The German occupation of the Channel Islands lasted for most of World War II, from 30 June 1940 until liberation on 9 May 1945. The Bailiwick of Jersey and Bailiwick of Guernsey are two British Crown dependencies in the English Channel, near the coast of Normandy. The Channel Islands were the only de jure part of the British Empire to be occupied by Nazi Germany during the war.
Anticipating a swift victory over Britain, the occupying German forces initially experimented by using a relatively moderate approach to the non-Jewish population, supported by local collaborators. However, as time progressed the situation grew gradually worse, leading to forced labour, mass deportations and ending in near starvation for both occupied and occupiers during the winter of 1944.
On 28 June 1940, the Germans sent a squadron of bombers over the islands and bombed the harbours of Guernsey and Jersey. In St. Peter Port, the main town of Guernsey, some lorries lined up to load tomatoes for export to England were mistaken by the reconnaissance flights for troop carriers. A similar attack occurred in Jersey where nine died. In total, 44 islanders were killed in the raids. The BBC broadcast a belated message that the islands had been declared "open towns" and later in the day reported the German bombing of the island.

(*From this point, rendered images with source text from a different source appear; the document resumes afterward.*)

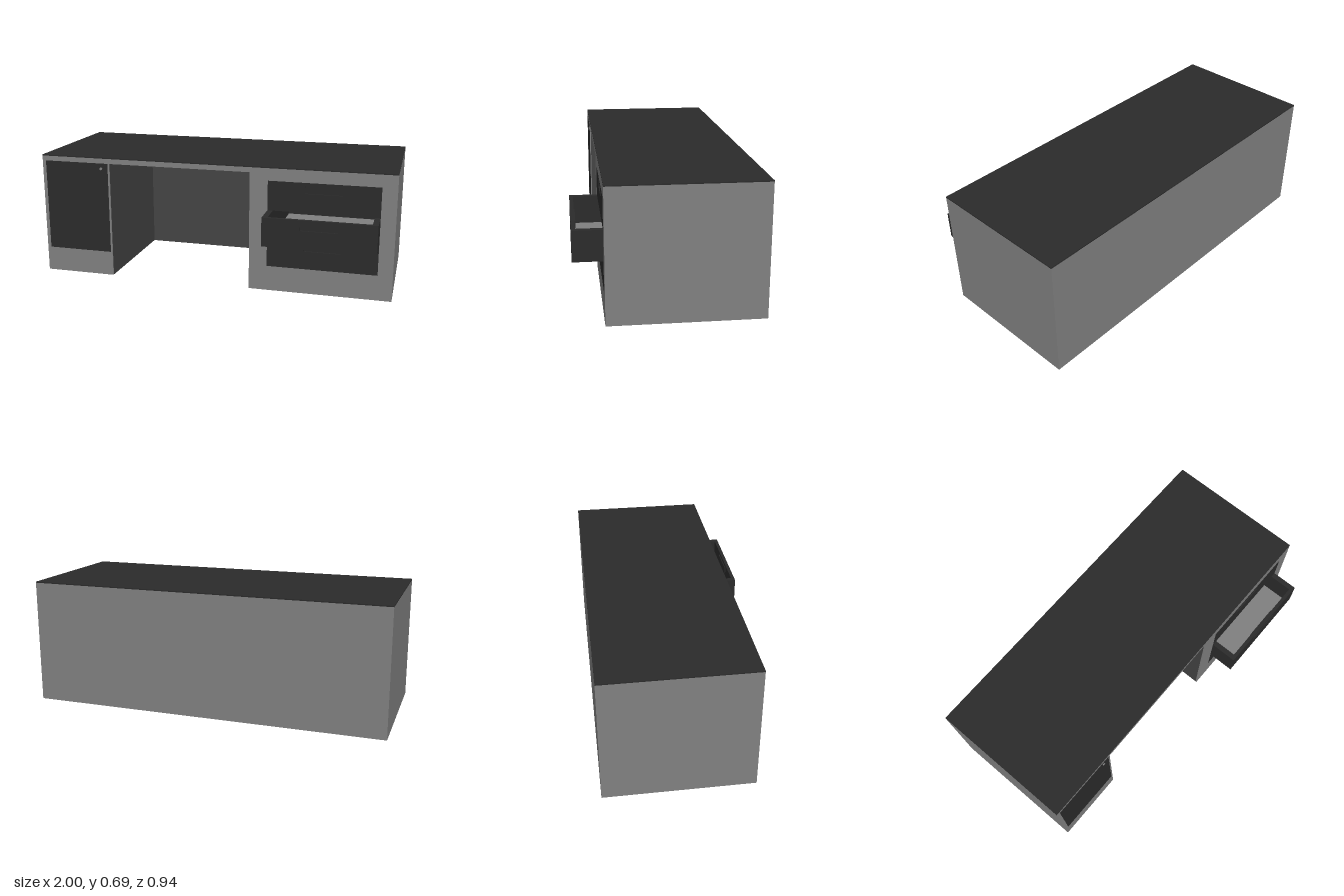
import * as THREE from 'three';

const grey = new THREE.MeshStandardMaterial({ color: 0x808080 });
const shade = new THREE.MeshStandardMaterial({ color: 0x444444 });
const dark = new THREE.MeshStandardMaterial({ color: 0x2b2b2b });

// Box given by its lower and upper bounds
function box(parent, name, mat, [x0, y0, z0], [x1, y1, z1]) {
  const mesh = new THREE.Mesh(new THREE.BoxGeometry(x1 - x0, y1 - y0, z1 - z0), mat);
  mesh.position.set((x0 + x1) / 2, (y0 + y1) / 2, (z0 + z1) / 2);
  mesh.name = name;
  parent.add(mesh);
  return mesh;
}

function rect(Type, x0, y0, x1, y1) {
  return new Type([[x0, y0], [x1, y0], [x1, y1], [x0, y1]].map(p => new THREE.Vector2(...p)));
}

// Flat panel with holes, its front face at the given z
function panel(parent, name, mat, shape, holes, thick, front) {
  shape.holes.push(...holes.map(h => rect(THREE.Path, ...h)));
  const mesh = new THREE.Mesh(
    new THREE.ExtrudeGeometry(shape, { depth: thick, bevelEnabled: false }), mat);
  mesh.position.z = front - thick;
  mesh.name = name;
  parent.add(mesh);
}

// Open-topped drawer with a recessed grip in its front
function drawer(name, y0, y1, front, grip0, grip1) {
  const g = new THREE.Group();
  g.name = name;
  const back = front - 0.66, inner = front - 0.02;
  panel(g, 'drawerFront', dark, rect(THREE.Shape, 0.32, y0, 0.92, y1),
    [[0.52, grip0, 0.72, grip1]], 0.02, front);
  box(g, 'gripBack', dark, [0.52, grip0, inner - 0.005], [0.72, grip1, inner + 0.01]);
  for (const x of [0.32, 0.89]) {
    box(g, 'drawerSide', dark, [x, y0, back], [x + 0.03, y1, inner]);
  }
  box(g, 'drawerBack', dark, [0.35, y0, back], [0.89, y1, back + 0.02]);
  box(g, 'drawerBase', dark, [0.35, y0, back + 0.02], [0.89, y0 + 0.004, inner]);
  box(g, 'drawerLining', grey, [0.35, y0 + 0.004, back + 0.02], [0.89, y0 + 0.008, inner]);
  return g;
}

export function createModel() {
  const desk = new THREE.Group();
  desk.name = 'desk';

  // Carcass
  box(desk, 'backPanel', grey, [-1, 0, -0.47], [1, 0.688, -0.374]);
  box(desk, 'underTop', grey, [-1, 0.664, -0.374], [1, 0.688, 0.314]);
  box(desk, 'rightSide', grey, [-1, 0, -0.374], [-0.98, 0.664, 0.314]);
  box(desk, 'leftSide', grey, [0.98, 0, -0.374], [1, 0.664, 0.314]);
  box(desk, 'rightPedestalBase', grey, [-0.98, 0, -0.374], [-0.594, 0.02, 0.314]);
  box(desk, 'leftPedestalBase', grey, [0.224, 0, -0.374], [0.98, 0.02, 0.314]);

  // Front frame with the knee space cut from its outline
  const outline = new THREE.Shape([
    [-1, 0], [-0.59, 0], [-0.59, 0.66], [0.22, 0.66], [0.22, 0], [1, 0], [1, 0.688], [-1, 0.688],
  ].map(p => new THREE.Vector2(...p)));
  panel(desk, 'frontFrame', grey, outline,
    [[-0.98, 0.14, -0.6, 0.66], [0.32, 0.14, 0.92, 0.62]], 0.006, 0.32);

  // Knee space lining
  box(desk, 'kneeRightWall', shade, [-0.594, 0, -0.374], [-0.59, 0.664, 0.314]);
  box(desk, 'kneeLeftWall', shade, [0.22, 0, -0.374], [0.224, 0.664, 0.314]);
  box(desk, 'kneeBackWall', shade, [-0.59, 0, -0.374], [0.22, 0.66, -0.37]);
  box(desk, 'kneeCeiling', shade, [-0.59, 0.66, -0.374], [0.22, 0.664, 0.314]);

  // Worktop
  box(desk, 'worktop', dark, [-1, 0.688, -0.47], [1, 0.694, 0.32]);

  // Cupboard door and its knob
  box(desk, 'door', dark, [-0.98, 0.14, 0.3], [-0.6, 0.66, 0.32]);
  const knob = new THREE.Mesh(new THREE.CylinderGeometry(0.008, 0.008, 0.006, 16), grey);
  knob.rotation.x = Math.PI / 2;
  knob.position.set(-0.64, 0.63, 0.322);
  knob.name = 'doorKnob';
  desk.add(knob);

  // Drawers, the middle one pulled out
  desk.add(
    drawer('topDrawer', 0.457, 0.62, 0.32, 0.56, 0.6),
    drawer('middleDrawer', 0.3, 0.457, 0.47, 0.4, 0.44),
    drawer('bottomDrawer', 0.14, 0.3, 0.32, 0.24, 0.28),
  );
  return desk;
}
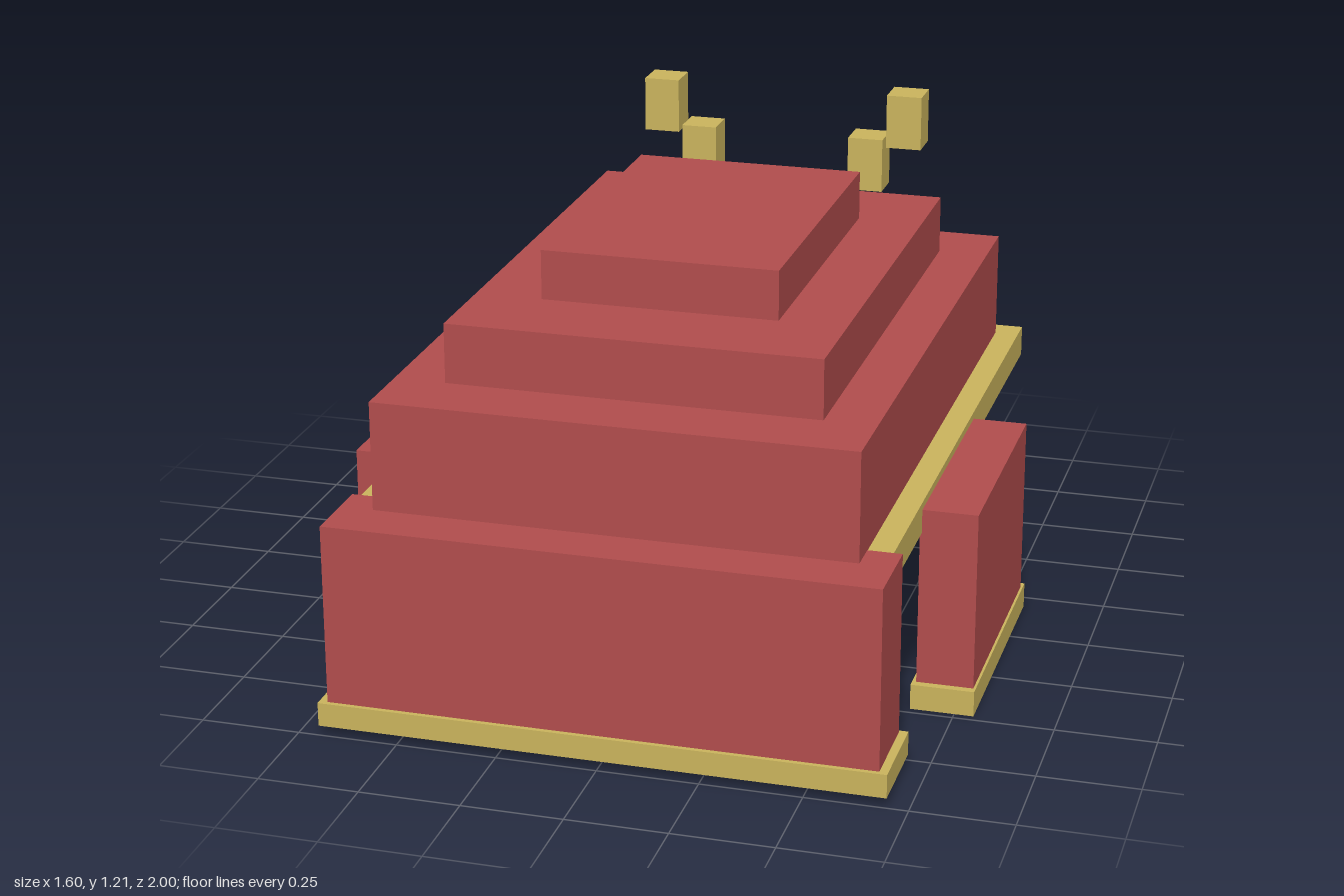
import * as THREE from 'three';

export function createModel() {
  const root = new THREE.Group();
  root.name = 'steppedCrab';

  const red = new THREE.MeshStandardMaterial({ color: 0xb04c4c });
  red.name = 'shellRed';
  const gold = new THREE.MeshStandardMaterial({ color: 0xc9b35c });
  gold.name = 'trimGold';

  // Adds a box given its minimum and maximum on each axis.
  function box(name, material, [x0, x1], [y0, y1], [z0, z1]) {
    const mesh = new THREE.Mesh(new THREE.BoxGeometry(x1 - x0, y1 - y0, z1 - z0), material);
    mesh.position.set((x0 + x1) / 2, (y0 + y1) / 2, (z0 + z1) / 2);
    mesh.name = name;
    root.add(mesh);
  }
  const wide = (half) => [-half, half];
  const onSide = (side, a, b) => (side > 0 ? [a, b] : [-b, -a]);

  // Base plate and three stepped tiers
  box('basePlate', gold, wide(0.655), [0.46, 0.539], [-0.852, 0.92]);
  box('lowerTier', red, wide(0.593), [0.539, 0.815], [-0.79, 0.86]);
  box('middleTier', red, wide(0.464), [0.815, 0.965], [-0.62, 0.69]);
  box('upperTier', red, wide(0.296), [0.965, 1.09], [-0.385, 0.458]);

  // Front skirt with its trim
  box('frontSkirt', red, wide(0.677), [0.085, 0.541], [0.78, 0.988]);
  box('frontSkirtTrim', gold, wide(0.698), [0.025, 0.085], [0.77, 1.0]);

  // Rear post and bar
  box('rearPost', gold, wide(0.1), [0.539, 0.755], [-0.83, -0.75]);
  box('rearBar', gold, wide(0.052), [0.725, 0.826], [-1.0, -0.61]);

  for (const side of [1, -1]) {
    const label = side > 0 ? 'left' : 'right';
    // Side skirts with their trim
    box(label + 'SideSkirt', red, onSide(side, 0.65, 0.792), [0.065, 0.52], [-0.172, 0.46]);
    box(label + 'SideSkirtTrim', gold, onSide(side, 0.64, 0.798), [0, 0.065], [-0.195, 0.48]);
    // Rising blocks of the rear crest
    for (let i = 0; i < 3; i++) {
      const x = 0.08 + i * 0.105;
      const y = 0.81 + i * 0.125;
      box(label + 'CrestBlock' + (i + 1), gold, onSide(side, x, x + 0.095), [y, y + 0.145], [-0.816, -0.722]);
    }
  }
  return root;
}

While the Wehrmacht was preparing Operation Grünpfeil (Green Arrow), a planned invasion of the islands with assault troops comprising two battalions, a reconnaissance pilot, Hauptmann Liebe-Pieteritz, made a test landing at Guernsey's deserted airfield on 30 June to determine the level of defence. He reported his brief landing to Luftflotte 3 which came to the decision that the islands were not defended. A platoon of Luftwaffe airmen was flown that evening to Guernsey by Junkers transport planes. Inspector Sculpher of the Guernsey police went to the airport carrying a letter signed by the bailiff stating that "This Island has been declared an Open Island by His Majesty's Government of the United Kingdom. There are no armed forces of any description. The bearer has been instructed to hand this communication to you. He does not understand the German language." He found that the airport had been taken over by the Luftwaffe. The senior German officer, Major Albrecht Lanz, asked to be taken to the island's chief man. They went by police car to the Royal Hotel where they were joined by the bailiff, the president of the controlling committee, and other officials. Lanz announced through an interpreter that Guernsey was now under German occupation. In this way the Luftwaffe pre-empted the Wehrmacht's invasion plans. Jersey surrendered on 1 July. Alderney, where only a handful of islanders remained, was occupied on 2 July and a small detachment travelled from Guernsey to Sark, which surrendered on 4 July. The first shipborne German troops consisting of two anti-aircraft units, arrived in St. Peter Port on the captured freighter SS Holland on 14 July.